Typically, industrial robots come programmed with limited or unlimited sequence control. These sequences determine the motion paths of the robotic mechanism, such as a gripper or tool. Robotic controls can be servo-based, which means they rely on a closed-loop for feedback and enable unlimited sequence control. They can also be non-servo and have an open-loop control that does not provide feedback, and depends on limited sequence control.
An industrial robotic system can handle more tasks than the standard automatic machinery, which can also be equipped with tooling configurations. Most industrial robots can suffice as multifunctional robots, but most industrial robot manufacturers choose to design robots for specific tasks such as loading, assembly, welding, or painting.

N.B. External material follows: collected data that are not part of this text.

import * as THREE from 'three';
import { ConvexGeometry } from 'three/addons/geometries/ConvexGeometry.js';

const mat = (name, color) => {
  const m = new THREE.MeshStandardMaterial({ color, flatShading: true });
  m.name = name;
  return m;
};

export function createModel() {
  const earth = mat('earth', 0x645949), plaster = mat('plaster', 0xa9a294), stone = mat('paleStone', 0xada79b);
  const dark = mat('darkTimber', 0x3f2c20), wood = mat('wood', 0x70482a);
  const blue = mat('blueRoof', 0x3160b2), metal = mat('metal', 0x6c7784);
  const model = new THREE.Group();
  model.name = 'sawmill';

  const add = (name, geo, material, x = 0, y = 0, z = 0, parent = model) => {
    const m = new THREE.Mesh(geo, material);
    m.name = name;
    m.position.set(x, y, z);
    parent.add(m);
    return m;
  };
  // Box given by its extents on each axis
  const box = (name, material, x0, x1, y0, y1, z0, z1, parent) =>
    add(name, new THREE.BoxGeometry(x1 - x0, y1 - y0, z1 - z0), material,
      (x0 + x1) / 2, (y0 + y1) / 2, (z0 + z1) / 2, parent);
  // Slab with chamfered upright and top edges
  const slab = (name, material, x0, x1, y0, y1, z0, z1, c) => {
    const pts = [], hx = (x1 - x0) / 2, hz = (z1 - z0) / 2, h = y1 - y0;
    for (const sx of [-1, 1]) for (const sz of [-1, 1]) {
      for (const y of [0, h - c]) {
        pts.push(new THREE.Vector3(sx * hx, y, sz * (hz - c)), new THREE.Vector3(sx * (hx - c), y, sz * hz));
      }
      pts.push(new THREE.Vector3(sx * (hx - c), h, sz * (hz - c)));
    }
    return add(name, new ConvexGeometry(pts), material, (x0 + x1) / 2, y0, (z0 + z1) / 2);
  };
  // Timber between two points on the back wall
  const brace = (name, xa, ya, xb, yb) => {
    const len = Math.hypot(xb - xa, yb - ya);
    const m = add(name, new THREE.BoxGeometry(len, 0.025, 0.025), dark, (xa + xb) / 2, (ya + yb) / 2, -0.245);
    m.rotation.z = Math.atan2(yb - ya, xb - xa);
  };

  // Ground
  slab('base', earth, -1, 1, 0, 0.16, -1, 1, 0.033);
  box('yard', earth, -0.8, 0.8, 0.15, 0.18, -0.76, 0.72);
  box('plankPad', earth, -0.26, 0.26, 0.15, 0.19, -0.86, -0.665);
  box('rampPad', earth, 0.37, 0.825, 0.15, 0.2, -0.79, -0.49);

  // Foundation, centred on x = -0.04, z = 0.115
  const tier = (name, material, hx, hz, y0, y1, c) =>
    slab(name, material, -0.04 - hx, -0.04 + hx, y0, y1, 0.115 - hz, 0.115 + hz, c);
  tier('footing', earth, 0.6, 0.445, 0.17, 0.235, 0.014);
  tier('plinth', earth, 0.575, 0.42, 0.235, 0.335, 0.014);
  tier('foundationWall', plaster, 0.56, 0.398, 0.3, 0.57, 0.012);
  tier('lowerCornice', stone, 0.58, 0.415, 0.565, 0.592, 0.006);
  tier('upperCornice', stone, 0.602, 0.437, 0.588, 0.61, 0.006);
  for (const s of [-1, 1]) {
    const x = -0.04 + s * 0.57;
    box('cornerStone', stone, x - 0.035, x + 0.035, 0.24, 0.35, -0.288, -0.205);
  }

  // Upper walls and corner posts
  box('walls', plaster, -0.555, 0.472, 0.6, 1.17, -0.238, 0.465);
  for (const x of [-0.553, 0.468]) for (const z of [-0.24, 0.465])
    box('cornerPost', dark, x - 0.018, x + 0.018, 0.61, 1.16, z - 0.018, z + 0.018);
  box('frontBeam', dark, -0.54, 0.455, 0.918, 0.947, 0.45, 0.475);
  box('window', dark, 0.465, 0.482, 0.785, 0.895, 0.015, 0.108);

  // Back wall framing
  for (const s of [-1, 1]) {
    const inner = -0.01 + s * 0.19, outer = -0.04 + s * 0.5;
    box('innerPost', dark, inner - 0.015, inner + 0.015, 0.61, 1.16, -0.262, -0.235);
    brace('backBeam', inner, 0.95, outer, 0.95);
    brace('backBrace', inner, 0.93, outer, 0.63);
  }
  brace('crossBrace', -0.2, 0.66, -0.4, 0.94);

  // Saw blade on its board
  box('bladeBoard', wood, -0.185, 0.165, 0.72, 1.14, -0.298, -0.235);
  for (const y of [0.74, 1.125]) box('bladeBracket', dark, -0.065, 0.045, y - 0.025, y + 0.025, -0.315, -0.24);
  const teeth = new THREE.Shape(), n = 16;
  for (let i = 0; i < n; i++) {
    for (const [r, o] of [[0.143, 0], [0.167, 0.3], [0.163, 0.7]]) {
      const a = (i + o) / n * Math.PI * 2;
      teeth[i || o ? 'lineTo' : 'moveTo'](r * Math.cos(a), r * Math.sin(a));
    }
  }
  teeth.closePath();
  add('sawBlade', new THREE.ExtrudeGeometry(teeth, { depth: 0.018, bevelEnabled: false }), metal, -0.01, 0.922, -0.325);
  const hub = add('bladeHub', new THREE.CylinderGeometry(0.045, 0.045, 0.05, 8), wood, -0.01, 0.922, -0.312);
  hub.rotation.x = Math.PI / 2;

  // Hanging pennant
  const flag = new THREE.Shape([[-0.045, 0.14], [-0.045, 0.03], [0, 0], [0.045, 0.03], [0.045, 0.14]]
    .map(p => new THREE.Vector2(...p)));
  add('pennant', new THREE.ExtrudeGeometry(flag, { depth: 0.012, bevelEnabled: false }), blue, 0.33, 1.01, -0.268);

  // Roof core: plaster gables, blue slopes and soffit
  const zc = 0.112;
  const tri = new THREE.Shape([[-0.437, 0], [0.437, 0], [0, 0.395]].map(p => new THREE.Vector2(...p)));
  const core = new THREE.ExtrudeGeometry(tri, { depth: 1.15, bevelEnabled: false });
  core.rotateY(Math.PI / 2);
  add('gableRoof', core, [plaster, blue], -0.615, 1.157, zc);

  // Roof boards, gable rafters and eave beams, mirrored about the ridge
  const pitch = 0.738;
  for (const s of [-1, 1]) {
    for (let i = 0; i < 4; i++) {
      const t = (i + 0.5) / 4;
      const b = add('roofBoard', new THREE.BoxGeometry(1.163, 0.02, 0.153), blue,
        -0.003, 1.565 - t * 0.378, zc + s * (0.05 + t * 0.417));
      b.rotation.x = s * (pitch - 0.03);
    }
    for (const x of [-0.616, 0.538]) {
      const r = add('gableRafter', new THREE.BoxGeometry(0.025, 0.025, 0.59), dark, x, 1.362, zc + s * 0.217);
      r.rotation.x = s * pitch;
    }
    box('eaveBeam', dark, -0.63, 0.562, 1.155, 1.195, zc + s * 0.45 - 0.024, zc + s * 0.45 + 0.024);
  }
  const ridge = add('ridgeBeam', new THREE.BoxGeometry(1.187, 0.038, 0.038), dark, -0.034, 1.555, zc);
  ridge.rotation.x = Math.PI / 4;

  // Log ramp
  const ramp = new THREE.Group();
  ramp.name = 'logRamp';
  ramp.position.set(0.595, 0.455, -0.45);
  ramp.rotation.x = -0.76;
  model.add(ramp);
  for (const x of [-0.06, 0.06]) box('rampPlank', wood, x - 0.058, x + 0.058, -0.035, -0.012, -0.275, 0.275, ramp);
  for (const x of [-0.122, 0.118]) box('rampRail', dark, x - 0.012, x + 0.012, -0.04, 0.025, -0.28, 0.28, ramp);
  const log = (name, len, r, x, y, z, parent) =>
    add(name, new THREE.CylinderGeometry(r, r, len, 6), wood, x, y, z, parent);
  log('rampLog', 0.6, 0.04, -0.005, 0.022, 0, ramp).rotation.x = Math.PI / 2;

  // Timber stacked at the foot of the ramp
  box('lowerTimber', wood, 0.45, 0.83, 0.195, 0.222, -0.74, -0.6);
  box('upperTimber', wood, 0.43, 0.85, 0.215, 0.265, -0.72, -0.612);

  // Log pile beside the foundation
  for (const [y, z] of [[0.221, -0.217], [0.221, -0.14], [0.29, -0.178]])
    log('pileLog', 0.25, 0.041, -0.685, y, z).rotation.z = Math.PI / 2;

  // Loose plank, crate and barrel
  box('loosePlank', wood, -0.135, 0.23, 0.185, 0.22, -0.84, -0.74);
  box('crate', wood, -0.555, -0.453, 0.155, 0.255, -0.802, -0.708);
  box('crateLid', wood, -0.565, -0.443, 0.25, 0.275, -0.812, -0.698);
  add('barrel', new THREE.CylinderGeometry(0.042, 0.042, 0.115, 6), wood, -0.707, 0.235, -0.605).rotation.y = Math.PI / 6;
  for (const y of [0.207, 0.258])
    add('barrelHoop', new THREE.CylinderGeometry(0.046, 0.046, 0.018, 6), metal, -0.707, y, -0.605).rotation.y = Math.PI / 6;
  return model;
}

Most robots can perform tasks similar to their specialization field. The effectiveness of the operation depends on such factors as speed, range, weight, unit size, load capacity, operating costs, and motion repeatability.
Powering off a Robotic system
The most common robotic mechanisms include hydraulic drives, pneumatic actuators, and electric motors. Hydraulic drives are the most powerful and enable robots to have a load capacity of more than 500lbs and work well with dangerous substances. Hydraulic drives are prone to oil leaks, which can cause explosions.
Electric motors are simple in design and source power efficiently, making them the most popular in cost to performance ratings. Pneumatic actuators are used for powering up mechanisms that deal with external objects such as a gripper on an EOAT(end of arm tools) a pair of actuators working together to power one gripper can enable the gripper to move on multiple axes.
Axes of Motion
The motion range is a significant determinant of the capability of the robotic arm and is measured in DOF (Degrees of Freedom). DOF refers to how many axes the robot arm can travel. A typically limited sequence robot moves along two or three axes, while its arm can perform an arm sweep, elbow extension, or shoulder swivel. An unlimited sequence robot can execute more motions along more axes such as roll, yaw, and pitch.
A system control console usually integrates a digital computer with an operating system as well as application software required to run automated tasks. A system operator programs or controls the robot’s movement via an array of push buttons on the console, which allows for some manual control over the pre-programmed sequences.
While setting up, strict adjustments to the programming ensures the robot avoids collision with surrounding objects while in motion. Industrial robots can also be fitted with handheld control boxes that connect to the control console via cables. These control boxes have arrays of pushbuttons and graphical display interfaces that enhance their ease of use.
Large robotic systems are typically floor standing, but some varieties are vertical, upside-down mounted, or at an angle, that improves accessibility in a workspace. The mounting methods are advantageous for specific applications.
For instance, a vertically mounted system is attachable to structural frames with rails, which allow the unit to move a specific distance when painting a large object or welding for a long time. You can mount some robots in a fixed position on walls or mounted to allow for angular movement.
Hundreds of software exist that can create a robotic system. The software choices depend on the hardware components. Careful planning and examination of the system and components will help you in the decision.
Using robots in the industrial setting improves productivity and enhances the workers’ safety while they work. In the future, robots will not be an option, rather a necessity in industries. Human workers will complement the robot’s efforts and will be useful in programming the machines.